All of the records that follow need to be copied word for word, without the pictures.

INPUT:
■ ■ ■ ■

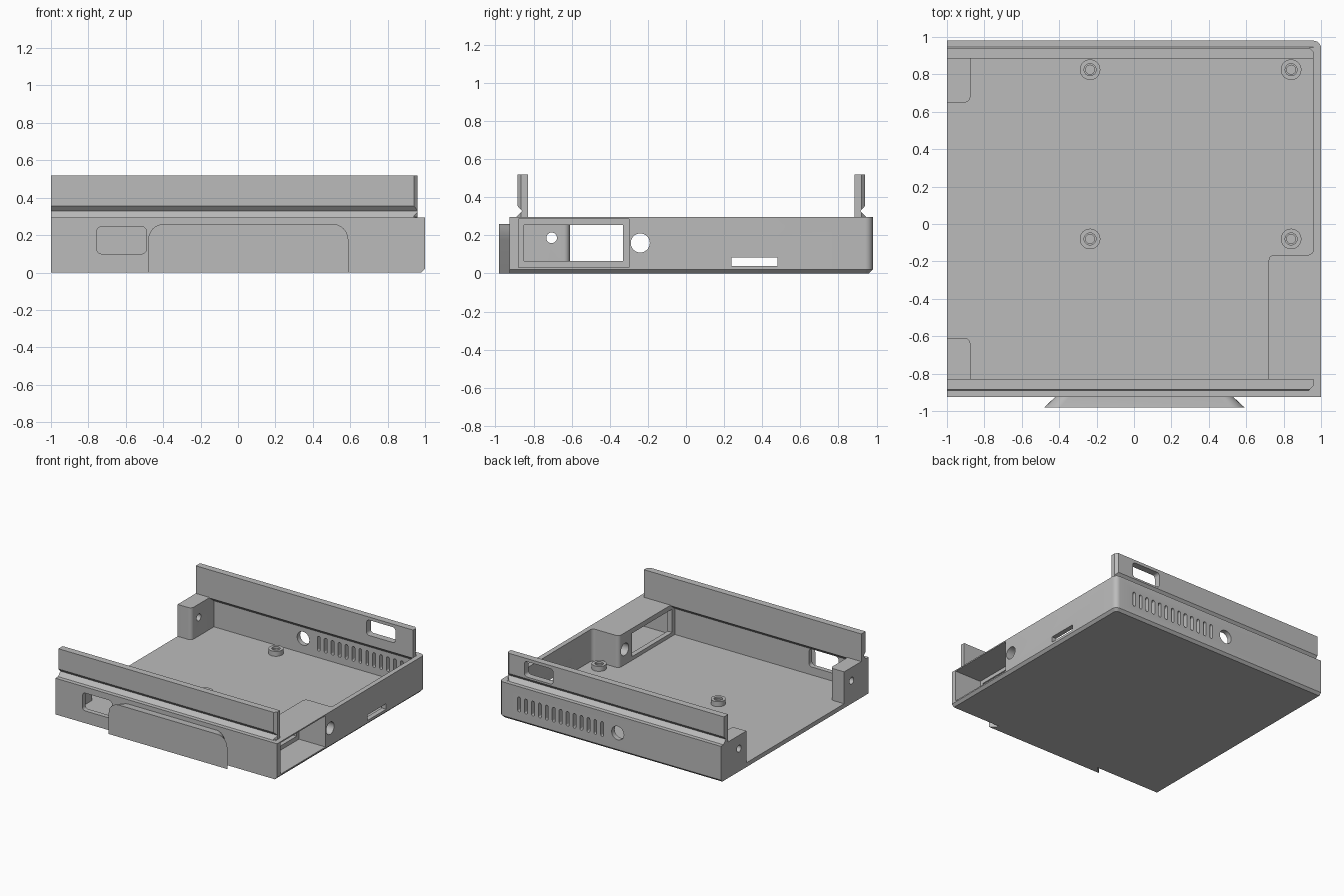
import bpy, bmesh, math
from mathutils import Vector

if "Cube" in bpy.data.objects:
    bpy.data.objects.remove(bpy.data.objects["Cube"])

grey = bpy.data.materials.new("plain grey")
grey.use_nodes = True
colour = (0.5, 0.5, 0.5, 1)
grey.diffuse_color = colour
grey.node_tree.nodes["Principled BSDF"].inputs["Base Color"].default_value = colour


def rounded(corners, steps=6):
    """Outline from (a, b[, radius]) corners, with arcs at radiused ones."""
    out, n = [], len(corners)
    for i, c in enumerate(corners):
        p = Vector(c[:2])
        r = c[2] if len(c) > 2 else 0
        if not r:
            out.append(p)
            continue
        u = (Vector(corners[i - 1][:2]) - p).normalized()
        v = (Vector(corners[(i + 1) % n][:2]) - p).normalized()
        centre = p + (u + v) * r
        for k in range(steps + 1):
            t = math.pi / 2 * k / steps
            out.append(centre - v * r * math.cos(t) - u * r * math.sin(t))
    return out


def rect(a0, a1, b0, b1, r=0):
    return rounded([(a0, b0, r), (a1, b0, r), (a1, b1, r), (a0, b1, r)])


def circle(a, b, r, n=32):
    return [Vector((a + r * math.cos(2 * math.pi * k / n),
                    b + r * math.sin(2 * math.pi * k / n))) for k in range(n)]


def prism(name, outline, axis, lo, hi):
    """Extrude a 2D outline along an axis; the outline uses the other two axes in order."""
    def place(p, h):
        return {"x": (h, p[0], p[1]), "y": (p[0], h, p[1]), "z": (p[0], p[1], h)}[axis]
    bm = bmesh.new()
    a = [bm.verts.new(place(p, lo)) for p in outline]
    b = [bm.verts.new(place(p, hi)) for p in outline]
    bm.faces.new(a)
    bm.faces.new(b)
    for i in range(len(a)):
        j = (i + 1) % len(a)
        bm.faces.new((a[i], a[j], b[j], b[i]))
    bmesh.ops.recalc_face_normals(bm, faces=bm.faces)
    mesh = bpy.data.meshes.new(name)
    bm.to_mesh(mesh)
    bm.free()
    mesh.materials.append(grey)
    obj = bpy.data.objects.new(name, mesh)
    bpy.context.collection.objects.link(obj)
    return obj


def combine(obj, tool, operation="DIFFERENCE"):
    tool.hide_render = True
    mod = obj.modifiers.new("combine", "BOOLEAN")
    mod.operation, mod.solver, mod.object = operation, "EXACT", tool
    bpy.context.view_layer.objects.active = obj
    bpy.ops.object.modifier_apply(modifier=mod.name)
    bpy.data.objects.remove(tool)


def cut(obj, outline, axis, lo, hi):
    combine(obj, prism("cutter", outline, axis, lo, hi))


def smooth(obj):
    bpy.ops.object.select_all(action="DESELECT")
    obj.select_set(True)
    bpy.context.view_layer.objects.active = obj
    bpy.ops.object.shade_smooth_by_angle(angle=math.radians(30))


# Tray body, chamfered along the bottom of the closed sides
front, back, top, floor = -0.925, 0.98, 0.295, 0.035
tray = prism("tray", rounded([(-1, front), (1, front), (1, back, 0.04), (-1, back)]), "z", 0, top)
bm = bmesh.new()
bm.from_mesh(tray.data)
lower = [e for e in bm.edges if all(v.co.z < 0.001 for v in e.verts)
         and not all(v.co.x < -0.99 for v in e.verts)
         and not all(v.co.y < front + 0.001 for v in e.verts)]
bmesh.ops.bevel(bm, geom=lower, offset=0.02, segments=1, affect="EDGES")
bm.to_mesh(tray.data)
bm.free()

# Cavity, leaving corner posts and the port block standing
cavity = rounded([(-1.1, -0.61), (-0.875, -0.61, 0.03), (-0.875, -0.885), (0.72, -0.885),
                  (0.72, -0.165, 0.03), (0.96, -0.165, 0.03), (0.96, 0.94),
                  (-0.875, 0.94), (-0.875, 0.65, 0.03), (-1.1, 0.65)])
cut(tray, cavity, "z", floor, 0.6)

# Snap lips on the front and back walls
lip = [(-0.9, 0.235), (-0.83, 0.29), (-0.83, 0.52), (-0.885, 0.52),
       (-0.885, 0.355), (-0.86, 0.328), (-0.9, 0.285)]
chamfer = [(0.935, -0.89), (0.97, -0.89), (0.97, -0.855)]
for flip in (False, True):
    def side(y):
        return 0.055 - y if flip else y
    rail = prism("lip", [(side(y), z) for y, z in lip], "x", -1, 0.96)
    cut(rail, [(x, side(y)) for x, y in chamfer], "z", top + 0.001, 0.6)
    combine(tray, rail, "UNION")

# Front window and back lip window
cut(tray, rect(-0.755, -0.49, 0.1, 0.245, 0.025), "y", -1, -0.8)
cut(tray, rect(0.54, 0.8, 0.37, 0.495, 0.025), "y", 0.8, 1)

# Port block recess, opening, cable hole and side slot
cut(tray, rect(-0.88, -0.30, 0.03, 0.285), "x", 0.76, 1.1)
cut(tray, rect(-0.85, -0.33, 0.065, 0.255), "x", 0.6, 1.1)
cut(tray, circle(-0.24, 0.16, 0.05), "x", 0.6, 1.1)
cut(tray, rect(0.24, 0.48, 0.04, 0.085), "x", 0.9, 1.1)

# Screw holes through the corner posts
for y in (-0.705, 0.745):
    cut(tray, circle(y, 0.187, 0.028, 24), "x", -1.1, -0.8)

# Back wall hole and row of vents
cut(tray, circle(-0.07, 0.155, 0.055), "y", 0.85, 1.1)
for i in range(13):
    x = 0.07 + i * 0.0625
    cut(tray, rect(x - 0.013, x + 0.013, 0.09, 0.21, 0.0125), "y", 0.85, 1.1)
smooth(tray)

# Standoffs with stepped blind holes
for i, (x, y) in enumerate([(-0.235, 0.825), (0.84, 0.825), (-0.235, -0.08), (0.84, -0.08)]):
    post = prism(f"standoff_{i + 1}", circle(x, y, 0.055), "z", floor - 0.005, 0.075)
    cut(post, circle(x, y, 0.032, 24), "z", 0.06, 0.2)
    cut(post, circle(x, y, 0.024, 24), "z", floor + 0.003, 0.2)
    smooth(post)

# Front grip plate, tapering in width towards the wall
grip = prism("front_grip", rounded([(-0.48, 0), (0.59, 0), (0.59, 0.26, 0.085), (-0.48, 0.26, 0.085)]),
             "y", -0.98, front)
for v in grip.data.vertices:
    if v.co.y > -0.95:
        v.co.x = 0.055 + (v.co.x - 0.055) * 0.89
smooth(grip)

■ ■ ■ ■

YOUR RESPONSE:
import bpy, bmesh, math
from mathutils import Vector

if "Cube" in bpy.data.objects:
    bpy.data.objects.remove(bpy.data.objects["Cube"])

grey = bpy.data.materials.new("plain grey")
grey.use_nodes = True
colour = (0.5, 0.5, 0.5, 1)
grey.diffuse_color = colour
grey.node_tree.nodes["Principled BSDF"].inputs["Base Color"].default_value = colour


def rounded(corners, steps=6):
    """Outline from (a, b[, radius]) corners, with arcs at radiused ones."""
    out, n = [], len(corners)
    for i, c in enumerate(corners):
        p = Vector(c[:2])
        r = c[2] if len(c) > 2 else 0
        if not r:
            out.append(p)
            continue
        u = (Vector(corners[i - 1][:2]) - p).normalized()
        v = (Vector(corners[(i + 1) % n][:2]) - p).normalized()
        centre = p + (u + v) * r
        for k in range(steps + 1):
            t = math.pi / 2 * k / steps
            out.append(centre - v * r * math.cos(t) - u * r * math.sin(t))
    return out


def rect(a0, a1, b0, b1, r=0):
    return rounded([(a0, b0, r), (a1, b0, r), (a1, b1, r), (a0, b1, r)])


def circle(a, b, r, n=32):
    return [Vector((a + r * math.cos(2 * math.pi * k / n),
                    b + r * math.sin(2 * math.pi * k / n))) for k in range(n)]


def prism(name, outline, axis, lo, hi):
    """Extrude a 2D outline along an axis; the outline uses the other two axes in order."""
    def place(p, h):
        return {"x": (h, p[0], p[1]), "y": (p[0], h, p[1]), "z": (p[0], p[1], h)}[axis]
    bm = bmesh.new()
    a = [bm.verts.new(place(p, lo)) for p in outline]
    b = [bm.verts.new(place(p, hi)) for p in outline]
    bm.faces.new(a)
    bm.faces.new(b)
    for i in range(len(a)):
        j = (i + 1) % len(a)
        bm.faces.new((a[i], a[j], b[j], b[i]))
    bmesh.ops.recalc_face_normals(bm, faces=bm.faces)
    mesh = bpy.data.meshes.new(name)
    bm.to_mesh(mesh)
    bm.free()
    mesh.materials.append(grey)
    obj = bpy.data.objects.new(name, mesh)
    bpy.context.collection.objects.link(obj)
    return obj


def combine(obj, tool, operation="DIFFERENCE"):
    tool.hide_render = True
    mod = obj.modifiers.new("combine", "BOOLEAN")
    mod.operation, mod.solver, mod.object = operation, "EXACT", tool
    bpy.context.view_layer.objects.active = obj
    bpy.ops.object.modifier_apply(modifier=mod.name)
    bpy.data.objects.remove(tool)


def cut(obj, outline, axis, lo, hi):
    combine(obj, prism("cutter", outline, axis, lo, hi))


def smooth(obj):
    bpy.ops.object.select_all(action="DESELECT")
    obj.select_set(True)
    bpy.context.view_layer.objects.active = obj
    bpy.ops.object.shade_smooth_by_angle(angle=math.radians(30))


# Tray body, chamfered along the bottom of the closed sides
front, back, top, floor = -0.925, 0.98, 0.295, 0.035
tray = prism("tray", rounded([(-1, front), (1, front), (1, back, 0.04), (-1, back)]), "z", 0, top)
bm = bmesh.new()
bm.from_mesh(tray.data)
lower = [e for e in bm.edges if all(v.co.z < 0.001 for v in e.verts)
         and not all(v.co.x < -0.99 for v in e.verts)
         and not all(v.co.y < front + 0.001 for v in e.verts)]
bmesh.ops.bevel(bm, geom=lower, offset=0.02, segments=1, affect="EDGES")
bm.to_mesh(tray.data)
bm.free()

# Cavity, leaving corner posts and the port block standing
cavity = rounded([(-1.1, -0.61), (-0.875, -0.61, 0.03), (-0.875, -0.885), (0.72, -0.885),
                  (0.72, -0.165, 0.03), (0.96, -0.165, 0.03), (0.96, 0.94),
                  (-0.875, 0.94), (-0.875, 0.65, 0.03), (-1.1, 0.65)])
cut(tray, cavity, "z", floor, 0.6)

# Snap lips on the front and back walls
lip = [(-0.9, 0.235), (-0.83, 0.29), (-0.83, 0.52), (-0.885, 0.52),
       (-0.885, 0.355), (-0.86, 0.328), (-0.9, 0.285)]
chamfer = [(0.935, -0.89), (0.97, -0.89), (0.97, -0.855)]
for flip in (False, True):
    def side(y):
        return 0.055 - y if flip else y
    rail = prism("lip", [(side(y), z) for y, z in lip], "x", -1, 0.96)
    cut(rail, [(x, side(y)) for x, y in chamfer], "z", top + 0.001, 0.6)
    combine(tray, rail, "UNION")

# Front window and back lip window
cut(tray, rect(-0.755, -0.49, 0.1, 0.245, 0.025), "y", -1, -0.8)
cut(tray, rect(0.54, 0.8, 0.37, 0.495, 0.025), "y", 0.8, 1)

# Port block recess, opening, cable hole and side slot
cut(tray, rect(-0.88, -0.30, 0.03, 0.285), "x", 0.76, 1.1)
cut(tray, rect(-0.85, -0.33, 0.065, 0.255), "x", 0.6, 1.1)
cut(tray, circle(-0.24, 0.16, 0.05), "x", 0.6, 1.1)
cut(tray, rect(0.24, 0.48, 0.04, 0.085), "x", 0.9, 1.1)

# Screw holes through the corner posts
for y in (-0.705, 0.745):
    cut(tray, circle(y, 0.187, 0.028, 24), "x", -1.1, -0.8)

# Back wall hole and row of vents
cut(tray, circle(-0.07, 0.155, 0.055), "y", 0.85, 1.1)
for i in range(13):
    x = 0.07 + i * 0.0625
    cut(tray, rect(x - 0.013, x + 0.013, 0.09, 0.21, 0.0125), "y", 0.85, 1.1)
smooth(tray)

# Standoffs with stepped blind holes
for i, (x, y) in enumerate([(-0.235, 0.825), (0.84, 0.825), (-0.235, -0.08), (0.84, -0.08)]):
    post = prism(f"standoff_{i + 1}", circle(x, y, 0.055), "z", floor - 0.005, 0.075)
    cut(post, circle(x, y, 0.032, 24), "z", 0.06, 0.2)
    cut(post, circle(x, y, 0.024, 24), "z", floor + 0.003, 0.2)
    smooth(post)

# Front grip plate, tapering in width towards the wall
grip = prism("front_grip", rounded([(-0.48, 0), (0.59, 0), (0.59, 0.26, 0.085), (-0.48, 0.26, 0.085)]),
             "y", -0.98, front)
for v in grip.data.vertices:
    if v.co.y > -0.95:
        v.co.x = 0.055 + (v.co.x - 0.055) * 0.89
smooth(grip)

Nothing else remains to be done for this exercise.